by Danielle Miller and Victoria Struys

On November 25, the IES, along with the Institute of Slavic, East European, and Eurasian Studies (ISEEES), and the Working Group for German History and Culture, was pleased to welcome Celia Donert from the University of Cambridge. In her paper, “The Working Women’s Charter: Women’s Rights between Socialist Internationalism and Neoliberalism in 1970s Europe,” Donert explored how proposals for a Working Women’s Charter developed through 1970s Europe. At times, proposals put forth by trade union movements and women’s groups in Europe crossed geographic and ideological barriers between communist Eastern Europe and the West, with many calling for equal rights to be integrated further into political and economic development goals of the decade and beyond. 

Donert began her lecture with the 1979 World Federation of Trade Unions’s introduction of rights to employment, equal pay, maternity leave and many others. Begun in 1940 to claim equal pay for equal work, the WFTU experienced conflicts over female laborers and social and economic rights during the Cold War, and was dismissed by critics as communist propaganda. Donert demonstrated that the narrative of feminism in the East offered a different perspective on discrimination against women. However, she insisted that even though conditions were different and socialist countries tried to reduce inequality, women were still not considered equal to men. In some of the countries of the Eastern bloc, pay discrimination toward women was also observed. Several charters for women’s rights were proposed, but it proved difficult to see them applied and accepted. 

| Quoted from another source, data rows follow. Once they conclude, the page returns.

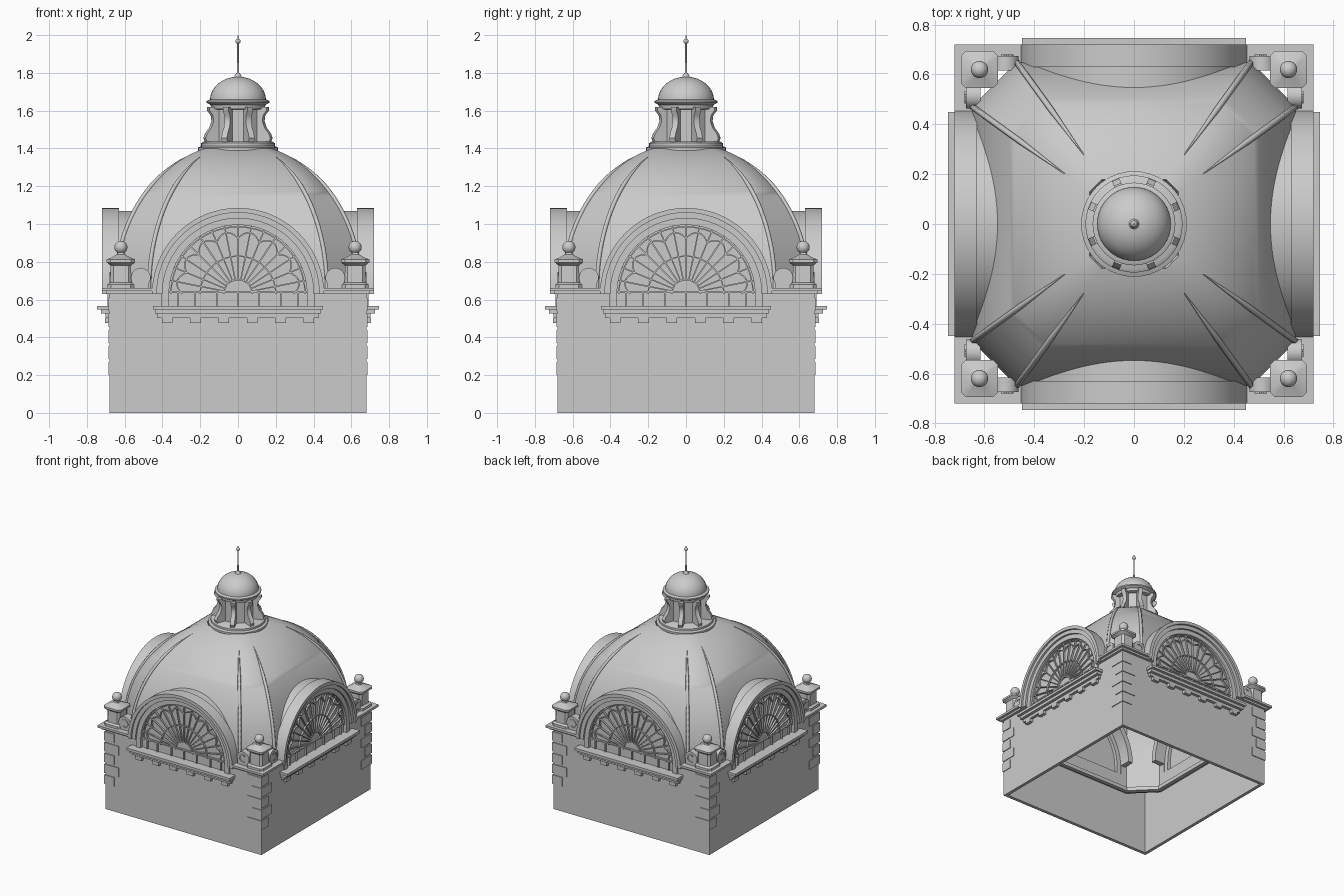
import bpy, bmesh, math
from math import sin, cos, pi, radians
from mathutils import Matrix

if "Cube" in bpy.data.objects:
    bpy.data.objects.remove(bpy.data.objects["Cube"])

stone = bpy.data.materials.new("grey_stone")
stone.use_nodes = True
stone.diffuse_color = (0.6, 0.6, 0.6, 1)
stone.node_tree.nodes["Principled BSDF"].inputs["Base Color"].default_value = (0.6, 0.6, 0.6, 1)


def finish(name, bm):
    bmesh.ops.recalc_face_normals(bm, faces=bm.faces)
    me = bpy.data.meshes.new(name)
    bm.to_mesh(me)
    bm.free()
    me.materials.append(stone)
    ob = bpy.data.objects.new(name, me)
    bpy.context.collection.objects.link(ob)
    return ob


def smooth(ob):
    bpy.ops.object.select_all(action='DESELECT')
    ob.select_set(True)
    bpy.context.view_layer.objects.active = ob
    bpy.ops.object.shade_smooth_by_angle(angle=radians(35))
    return ob


def loft(name, shape, rows, closed=False, at=(0, 0)):
    """Stack scaled copies of a plan shape; rows are (scale, z)."""
    bm = bmesh.new()
    rings = [[bm.verts.new((at[0] + x * s, at[1] + y * s, z)) for x, y in shape] for s, z in rows]
    n = len(shape)
    pairs = list(zip(rings, rings[1:])) + ([(rings[-1], rings[0])] if closed else [])
    for a, b in pairs:
        for i in range(n):
            bm.faces.new((a[i], a[(i + 1) % n], b[(i + 1) % n], b[i]))
    if not closed:
        bm.faces.new(rings[0])
        bm.faces.new(rings[-1])
    return smooth(finish(name, bm))


def prism(name, outlines, y0, y1):
    """Extrude front-view (x, z) outlines from y0 to y1."""
    bm = bmesh.new()
    for pts in outlines:
        a = [bm.verts.new((x, y0, z)) for x, z in pts]
        b = [bm.verts.new((x, y1, z)) for x, z in pts]
        bm.faces.new(a)
        bm.faces.new(b)
        for i in range(len(a)):
            j = (i + 1) % len(a)
            bm.faces.new((a[i], a[j], b[j], b[i]))
    return smooth(finish(name, bm))


def around(ob, n=4):
    """Repeat a part n times about the vertical axis."""
    for k in range(1, n):
        c = ob.copy()
        c.matrix_world = Matrix.Rotation(2 * pi * k / n, 4, 'Z') @ ob.matrix_world
        bpy.context.collection.objects.link(c)


def rect(x0, x1, z0, z1):
    return [(x0, z0), (x1, z0), (x1, z1), (x0, z1)]


def bar(p, q, w=0.007):
    dx, dz = q[0] - p[0], q[1] - p[1]
    l = math.hypot(dx, dz)
    nx, nz = -dz / l * w / 2, dx / l * w / 2
    return [(p[0] + nx, p[1] + nz), (q[0] + nx, q[1] + nz), (q[0] - nx, q[1] - nz), (p[0] - nx, p[1] - nz)]


def path(pts, w=0.007):
    return [bar(p, q, w) for p, q in zip(pts, pts[1:])]


SPRING, SILL, N = 0.63, 0.56, 48


def arc(r, leg=None, n=N):
    pts = [(r * cos(pi * i / n), SPRING + r * sin(pi * i / n)) for i in range(n + 1)]
    return pts if leg is None else [(r, leg)] + pts + [(-r, leg)]


def arch(name, r0, r1, y0, y1, leg=None):
    around(prism(name, [arc(r1, leg) + arc(r0, leg)[::-1]], y0, y1))


circle = [(cos(2 * pi * i / 40), sin(2 * pi * i / 40)) for i in range(40)]


def chamfered(c):
    return [(1, -c), (1, c), (c, 1), (-c, 1), (-1, c), (-1, -c), (-c, -1), (c, -1)]


def ball(name, r, z, at=(0, 0)):
    rows = [(r * sin(pi * i / 14) + 0.0005, z - r * cos(pi * i / 14)) for i in range(15)]
    return loft(name, circle, rows, at=at)


# Walls, notched below each window
wall = [(-0.68, 0), (0.68, 0), (0.68, 0.64), (0.4, 0.64), (0.4, SILL), (-0.4, SILL), (-0.4, 0.64), (-0.68, 0.64)]
around(prism("wall", [wall], -0.68, -0.655))

# Corner quoins, alternately long and short
for k in range(5):
    z = 0.2 + 0.085 * k
    w = 0.6 if k % 2 else 0.56
    other = 1.16 - w
    around(prism("quoin_front", [rect(w, 0.686, z, z + 0.07)], -0.686, -0.67))
    around(prism("quoin_side", [rect(0.67, 0.686, z, z + 0.07)], -0.686, -other))

# Eight-sided dome shell over a short drum
plan = chamfered(0.725)
T = 1.292
steps = [T * i / 28 for i in range(29)]
outer = [(0.65, 0.43)] + [(0.65 * cos(t), 0.65 + 0.78 * sin(t)) for t in steps]
inner = [(0.625, 0.43)] + [(0.625 * cos(t), 0.65 + 0.755 * sin(t)) for t in steps]
dome = loft("dome", plan, outer + inner[::-1], closed=True)
for turn in (0, pi / 2):
    cutter = prism("window_cutter", [arc(0.4, SILL)], -1, 1)
    cutter.hide_render = True
    cutter.rotation_euler.z = turn
    mod = dome.modifiers.new("opening", 'BOOLEAN')
    mod.operation, mod.solver, mod.object = 'DIFFERENCE', 'EXACT', cutter
    bpy.context.view_layer.objects.active = dome
    bpy.context.view_layer.update()
    bpy.ops.object.modifier_apply(modifier=mod.name)
    bpy.data.objects.remove(cutter)
smooth(dome)
loft("drum_inner_band", plan, [(0.63, 0.42), (0.63, 0.45), (0.6, 0.45), (0.6, 0.42)], closed=True)

# Ribs on the dome corners, fading out toward the top
for s in (1, -1):
    cu = bpy.data.curves.new("dome_rib", 'CURVE')
    cu.dimensions = '3D'
    cu.bevel_depth, cu.bevel_resolution = 0.012, 1
    cu.materials.append(stone)
    sp = cu.splines.new('POLY')
    sp.points.add(20)
    for i, p in enumerate(sp.points):
        t = 1.13 * i / 20
        w = 0.65 * cos(t)
        p.co = (s * 0.725 * w, -w, 0.65 + 0.78 * sin(t), 1)
        p.radius = min(1, (21 - i) / 7)
    rib = bpy.data.objects.new("dome_rib", cu)
    bpy.context.collection.objects.link(rib)
    around(rib)

# Arched window surrounds and the vaults behind them
arch("arch_outer_moulding", 0.43, 0.455, -0.72, -0.63)
arch("arch_middle_moulding", 0.4, 0.435, -0.705, -0.63)
arch("arch_inner_fascia", 0.365, 0.405, -0.69, -0.63, SILL)
arch("dormer_vault", 0.4, 0.44, -0.64, -0.54)

# Fan window
around(prism("window_pane", [arc(0.375, SILL)], -0.664, -0.655))
bars = [rect(-0.37, 0.37, 0.636, 0.646)]
for r in (0.075, 0.2, 0.355):
    bars += path(arc(r, n=32))
for k in range(1, 16):
    a = pi * k / 16
    bars.append(bar((0.075 * cos(a), SPRING + 0.075 * sin(a)), (0.37 * cos(a), SPRING + 0.37 * sin(a))))
scallop = []
for i in range(65):
    a = pi * i / 64
    r = 0.295 + 0.035 * abs(sin(8 * a))
    scallop.append((r * cos(a), SPRING + r * sin(a)))
bars += path(scallop)
bars += [rect(x - 0.004, x + 0.004, SILL, 0.64) for x in (-0.32, -0.23, -0.11, 0, 0.11, 0.23, 0.32)]
around(prism("window_bars", bars, -0.677, -0.66))

# Sill with brackets
for name, w, z0, z1, y in (("sill_top", 0.45, 0.547, 0.567, -0.747), ("sill_middle", 0.44, 0.525, 0.547, -0.725),
                           ("sill_base", 0.43, 0.502, 0.525, -0.702)):
    around(prism(name, [rect(-w, w, z0, z1)], y, -0.665))
xs = [-0.375 + 0.15 * k for k in range(6)]
around(prism("sill_brackets", [rect(x - 0.028, x + 0.028, 0.475, 0.503) for x in xs], -0.705, -0.67))

# Corner cornices
for name, o, z0, z1 in (("cornice_lower", 0.7, 0.63, 0.647), ("cornice_upper", 0.72, 0.645, 0.662)):
    ell = [(0.435, o), (o, o), (o, 0.435), (0.65, 0.435), (0.65, 0.65), (0.435, 0.65)]
    around(loft(name, ell, [(1, z0), (1, z1)]))

# Corner pedestals with ball finials
rows = [(0.072, 0.655), (0.072, 0.68), (0.056, 0.69), (0.054, 0.78), (0.066, 0.79), (0.075, 0.797),
        (0.075, 0.812), (0.045, 0.825), (0.022, 0.838), (0.018, 0.85)]
around(loft("corner_pedestal", chamfered(0.72), rows, at=(0.62, 0.62)))
around(ball("pedestal_ball", 0.034, 0.877, at=(0.62, 0.62)))

# Scrolls beside the pedestals
for s in (1, -1):
    cx, cz = s * 0.515, 0.715
    disc = [(cx + 0.052 * x, cz + 0.052 * z) for x, z in circle]
    foot = rect(cx - 0.045, cx + 0.045, 0.655, 0.695)
    around(prism("scroll", [disc, foot], -0.675, -0.615))
    curl = [(cx + s * 0.028 * cos(a), cz + 0.028 * sin(a)) for a in [0.9 + 0.25 * i for i in range(18)]]
    around(prism("scroll_curl", path(curl, 0.008), -0.681, -0.67))

# Lantern
loft("lantern_base", circle, [(0.2, 1.375), (0.212, 1.39), (0.212, 1.405), (0.195, 1.412), (0.195, 1.428), (0.18, 1.437)])
loft("lantern_core", chamfered(0.414), [(0.112, 1.43), (0.112, 1.63)])
console = [(0.1, 1.43), (0.182, 1.43), (0.192, 1.455), (0.182, 1.48), (0.158, 1.51), (0.146, 1.545),
           (0.15, 1.575), (0.17, 1.6), (0.172, 1.62), (0.1, 1.62)]
ob = prism("lantern_console", [console], -0.016, 0.016)
ob.matrix_world = Matrix.Rotation(pi / 8, 4, 'Z')
around(ob, 8)
loft("lantern_cornice", circle, [(0.125, 1.605), (0.142, 1.61), (0.145, 1.63), (0.166, 1.642), (0.166, 1.652), (0.15, 1.66)])
cap = [(0.148 * cos(pi * i / 26), 1.655 + 0.125 * sin(pi * i / 26)) for i in range(13)]
loft("lantern_dome", circle, cap + [(0.004, 1.781)])

# Spire
loft("spire_foot", circle, [(0.022, 1.773), (0.018, 1.785), (0.008, 1.8)])
loft("spire_rod", circle, [(0.006, 1.78), (0.004, 1.97), (0.001, 2.0)])
ball("spire_ball", 0.013, 1.967)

During the Q&A, Donert spoke of the post-1989 transformation of discourse on women’s rights. Some scholars of gender studies, she noted, see “sexual rights” as the “final frontier of democratization” since the collapse of the Soviet Union. She noted that the weaponization of women’s rights by oppressive, autocratic regimes continues to pose a challenge for universal women’s rights. In addition, cultural and religious differences between countries’ notions of “freedom”— and the degree to which a state should intervene to guarantee it— prove difficult to reconcile. When asked what happened to Eastern European women’s rights organizations after the fall of communism, Donert noted that several women continued activism at a broad, European level, even joining social lobbies funded by the EU.